SB 11 would take effected July 1, and each year on that date there would be an increase of 50 cents until the state’s minimum wage reached $11 in 2019. Chicago Democratic Rep. Art Turner is chief sponsor of the legislation in the House. With some legislators focused on dodging deep program cuts and eliminations, Turner says the minimum wage bump may end up sidelined — for now.
“We’re hoping to pass it this session. It’s a work in progress. We’re still keeping all interested parties at the table, trying to work across the aisle as well,” Turner says. “A major piece of legislation like that takes time.”
And right now, Turner says the votes are not there to get the bill passed.
Voters indicated in the 2014 general election that they favored an increase in the state’s minimum wage. The advisory referendum garnered 66.7 percent “yes” votes. Demonstrators at the Capitol this week pointed to that as a guidepost for lawmakers.
“We’re hopeful the governor will do what the voters in the state of Illinois asked him to do in November and raise the minimum wage immediately to $10 an hour,” says Jessica Angus, vice president of SEIU Healthcare for Illinois and Indiana. SEIU brought busloads of home- and child-care workers to Springfield Thursday to lobby for a $15 minimum wage, against budget cuts in the programs in which work and for reconsideration of plans to cut their health benefits.

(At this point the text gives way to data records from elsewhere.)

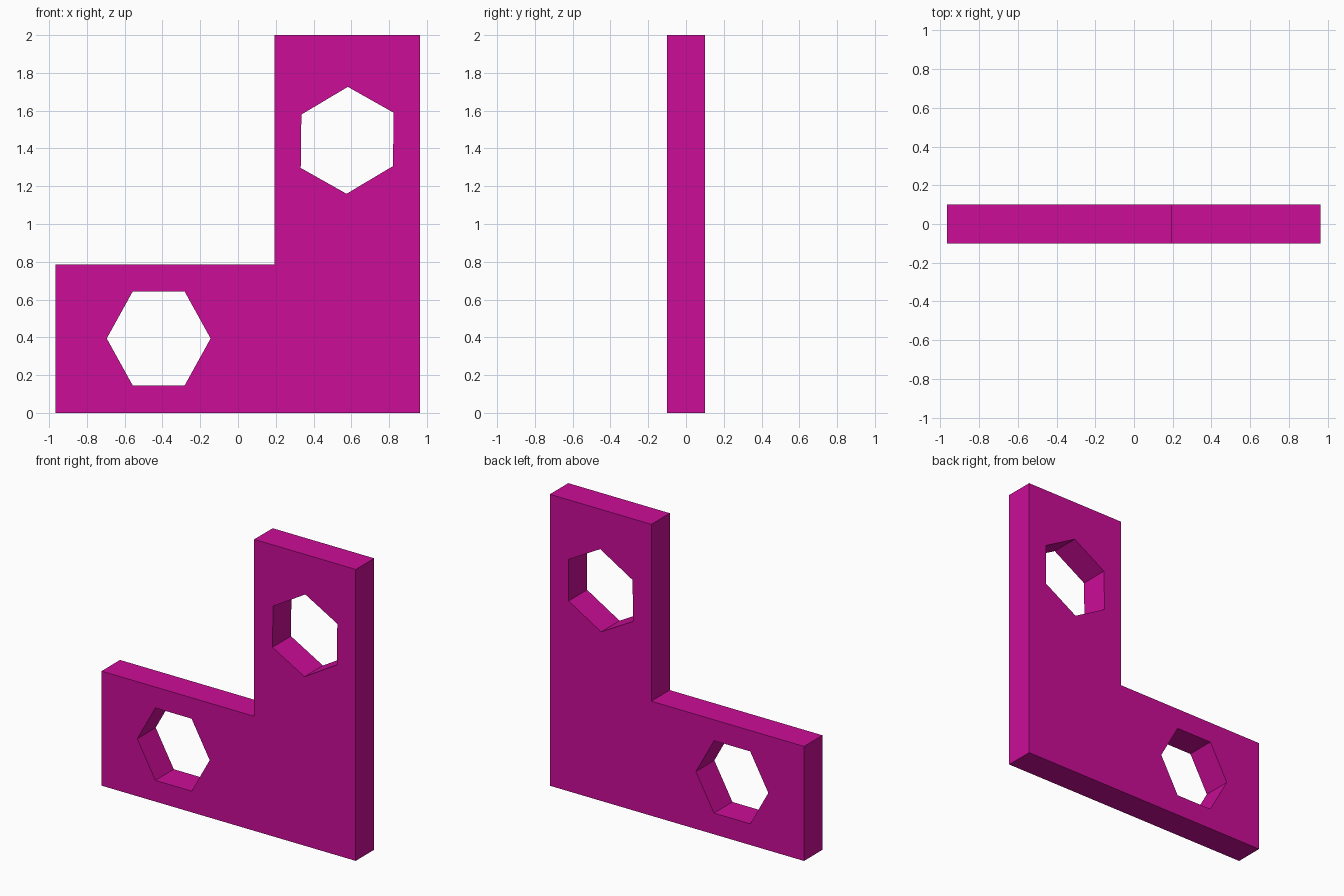
import bpy, bmesh, math

if "Cube" in bpy.data.objects:
    bpy.data.objects.remove(bpy.data.objects["Cube"])

THICKNESS = 0.20


def hexagon(cx, cz, rx, rz, start, shear_x=0.0, shear_z=0.0):
    """Six (x, z) corners, optionally slightly skewed."""
    pts = []
    for i in range(6):
        a = math.radians(start + 60 * i)
        dx, dz = rx * math.cos(a), rz * math.sin(a)
        pts.append((cx + dx + shear_x * dz, cz + dz + shear_z * dx))
    return pts


# L-shaped outline and the two hexagonal holes
outline = [(-0.966, 0), (0.964, 0), (0.964, 2), (0.193, 2), (0.193, 0.786), (-0.966, 0.786)]
holes = [hexagon(-0.42, 0.394, 0.275, 0.287, 0),
         hexagon(0.578, 1.443, 0.282, 0.283, 30, 0.012, 0.02)]

# Fill the front profile, then extrude it through the plate thickness
bm = bmesh.new()
edges = []
for loop in [outline] + holes:
    verts = [bm.verts.new((x, -THICKNESS / 2, z)) for x, z in loop]
    edges += [bm.edges.new((verts[i - 1], verts[i])) for i in range(len(verts))]
bmesh.ops.triangle_fill(bm, edges=edges, use_beauty=True, use_dissolve=False)
ext = bmesh.ops.extrude_face_region(bm, geom=bm.faces[:], use_keep_orig=True)
back = [g for g in ext["geom"] if isinstance(g, bmesh.types.BMVert)]
bmesh.ops.translate(bm, vec=(0, THICKNESS, 0), verts=back)
bmesh.ops.recalc_face_normals(bm, faces=bm.faces[:])

mesh = bpy.data.meshes.new("corner_bracket")
bm.to_mesh(mesh)
bm.free()

# Single magenta colour
magenta = bpy.data.materials.new("magenta")
magenta.diffuse_color = (0.60, 0.004, 0.31, 1)
magenta.use_nodes = True
magenta.node_tree.nodes["Principled BSDF"].inputs["Base Color"].default_value = magenta.diffuse_color
mesh.materials.append(magenta)

bracket = bpy.data.objects.new("corner_bracket", mesh)
bpy.context.collection.objects.link(bracket)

“Our members are some of the lowest paid workers in the state,” Angus says. “They can hardly afford to pay their bills now.” She added that the state’s fiscal crisis can’t be solved “by balancing [the budget] on the back of low-income workers.”
Rauner has indicated support for raising the hourly minimum wage — if it’s paired with his pro-business, anti-union agenda. He has called for a much more gradual increase to $10 per hour over seven years.

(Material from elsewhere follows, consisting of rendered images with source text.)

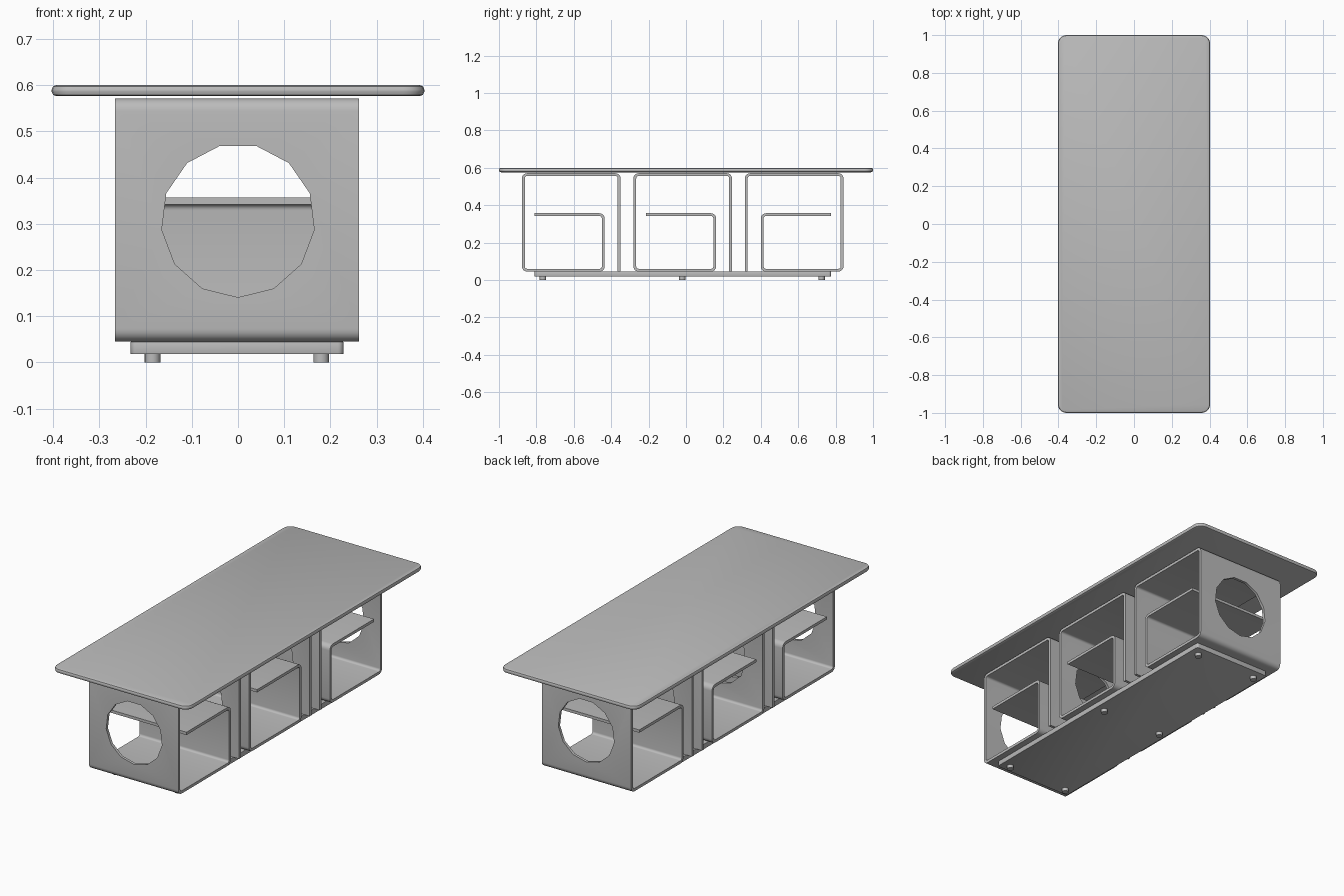
import bpy, bmesh, math
from mathutils import Vector, Matrix

if "Cube" in bpy.data.objects:
    bpy.data.objects.remove(bpy.data.objects["Cube"])

grey = bpy.data.materials.new("plain grey")
grey.use_nodes = True
grey.diffuse_color = (0.5, 0.5, 0.5, 1)
grey.node_tree.nodes["Principled BSDF"].inputs["Base Color"].default_value = (0.5, 0.5, 0.5, 1)


def finish(bm, name):
    bmesh.ops.recalc_face_normals(bm, faces=bm.faces)
    mesh = bpy.data.meshes.new(name)
    bm.to_mesh(mesh)
    bm.free()
    mesh.materials.append(grey)
    ob = bpy.data.objects.new(name, mesh)
    bpy.context.collection.objects.link(ob)
    return ob


def smooth(ob):
    bpy.ops.object.select_all(action="DESELECT")
    ob.select_set(True)
    bpy.context.view_layer.objects.active = ob
    bpy.ops.object.shade_smooth_by_angle(angle=math.radians(35))


def slab(name, x, y, z, size, radius, edge):
    """Rounded rectangular board with softened rims."""
    bm = bmesh.new()
    bmesh.ops.create_cube(bm, size=1, matrix=Matrix.Translation((x, y, z)) @ Matrix.Diagonal((*size, 1)))
    upright = [e for e in bm.edges if abs(e.verts[0].co.z - e.verts[1].co.z) > 1e-4]
    bmesh.ops.bevel(bm, geom=upright, offset=radius, segments=5, profile=0.5, affect="EDGES")
    rims = [e for e in bm.edges if abs(e.verts[0].co.z - e.verts[1].co.z) < 1e-4]
    bmesh.ops.bevel(bm, geom=rims, offset=edge, segments=2, profile=0.5, affect="EDGES")
    ob = finish(bm, name)
    smooth(ob)
    return ob


def fillet(points, radius, steps=5):
    """Round the square corners of an open path."""
    out = [points[0]]
    for a, b, c in zip(points, points[1:], points[2:]):
        d1, d2 = (a - b).normalized(), (c - b).normalized()
        centre = b + (d1 + d2) * radius
        for i in range(steps + 1):
            t = i / steps * math.pi / 2
            out.append(centre - d2 * radius * math.cos(t) - d1 * radius * math.sin(t))
    return out + [points[-1]]


# Bent sheet dimensions
THICK, WIDTH, INNER, TIP = 0.015, 0.527, 0.442, 0.068
LOW, HIGH, SHELF = 0.045, 0.571, 0.357
X0, X1 = -0.266, 0.262


def bent_unit(name, start, way):
    """One sheet folded into a free wall, roof, holed wall, floor, riser and shelf."""
    h = THICK / 2
    path = [Vector(p) for p in ((WIDTH - h, LOW), (WIDTH - h, HIGH - h), (h, HIGH - h), (h, LOW + h),
                                (INNER - h, LOW + h), (INNER - h, SHELF - h), (TIP, SHELF - h))]
    path = fillet(path, 0.02)
    bm = bmesh.new()
    rows = []
    for i, p in enumerate(path):
        d = (path[min(i + 1, len(path) - 1)] - path[max(i - 1, 0)]).normalized()
        # straight runs meet each bend at its tangent
        side = Vector((-d.y, d.x)) * h
        rows.append([bm.verts.new((x, start + way * q.x, q.y))
                     for x, q in ((X0, p + side), (X1, p + side), (X1, p - side), (X0, p - side))])
    for a, b in zip(rows, rows[1:]):
        for k in range(4):
            bm.faces.new((a[k], a[(k + 1) % 4], b[(k + 1) % 4], b[k]))
    bm.faces.new(rows[0])
    bm.faces.new(rows[-1])
    ob = finish(bm, name)

    # Round openings in both tall walls
    bm = bmesh.new()
    for u in (h, WIDTH - h):
        turn = Matrix.Rotation(math.pi / 2, 4, "X") @ Matrix.Rotation(-math.pi / 2, 4, "Z")
        bmesh.ops.create_cone(bm, cap_ends=True, segments=13, radius1=0.166, radius2=0.166, depth=0.04,
                              matrix=Matrix.Translation((0, start + way * u, 0.307)) @ turn)
        new = bm.verts[-26:]
        low = min(new, key=lambda v: v.co.z)
        spin = math.atan2(low.co.x, 0.307 - low.co.z)
        bmesh.ops.rotate(bm, verts=new, cent=(0, start + way * u, 0.307),
                         matrix=Matrix.Rotation(spin, 3, "Y"))
    cutter = finish(bm, name + "_cutter")
    cutter.hide_render = True
    mod = ob.modifiers.new("openings", "BOOLEAN")
    mod.operation, mod.solver, mod.object = "DIFFERENCE", "EXACT", cutter
    bpy.ops.object.select_all(action="DESELECT")
    ob.select_set(True)
    bpy.context.view_layer.objects.active = ob
    bpy.ops.object.modifier_apply(modifier=mod.name)
    bpy.data.objects.remove(cutter)
    smooth(ob)


# Table top
slab("table_top", 0, 0, 0.588, (0.806, 2.0, 0.024), 0.045, 0.01)

# Three folded shelf units, the rear one reversed
bent_unit("front_shelf_unit", -0.877, 1)
bent_unit("middle_shelf_unit", -0.281, 1)
bent_unit("rear_shelf_unit", 0.842, -1)

# Base board under the units
slab("base_board", -0.002, -0.017, 0.0315, (0.46, 1.584, 0.027), 0.012, 0.001)

# Feet
for row, y in (("front", -0.765), ("middle", -0.02), ("rear", 0.725)):
    for side, x in (("right", -0.185), ("left", 0.18)):
        bm = bmesh.new()
        bmesh.ops.create_cone(bm, cap_ends=True, segments=16, radius1=0.017, radius2=0.017, depth=0.02,
                              matrix=Matrix.Translation((x, y, 0.01)))
        smooth(finish(bm, f"{row}_{side}_foot"))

“Not really interested in that. But we’re trying to work with the governor’s office, as well, to come up with a proposal that he will support,” Turner says. “We want to give working families a raise, that’s important.”
He says legislators are trying to iron out what minimum wage rate the state wants to get to — and how it will roll out. Also, he explained, lawmakers are trying to weigh the effects of a higher wage on employers.
Sen. Mattie Hunter wants to roll parts of her SB 12 into Lightford’s bill. The Chicago Democrat hopes the move would give her now-stagnant proposal some momentum. SB 12 would have the Department of Human Services ‘ which administers most of the state’s social programs — recalculate reimbursement rates to contract workers like those who care for children, the elderly and people with disabilities. Hunter says her plan, which likely won’t come up for a vote this session, “would have leveled the playing field, in terms of wages.”
“There are different members that don’t want the minimum wage increase — including the governor,” Hunter says. “So all the bills are at a standstill right now.”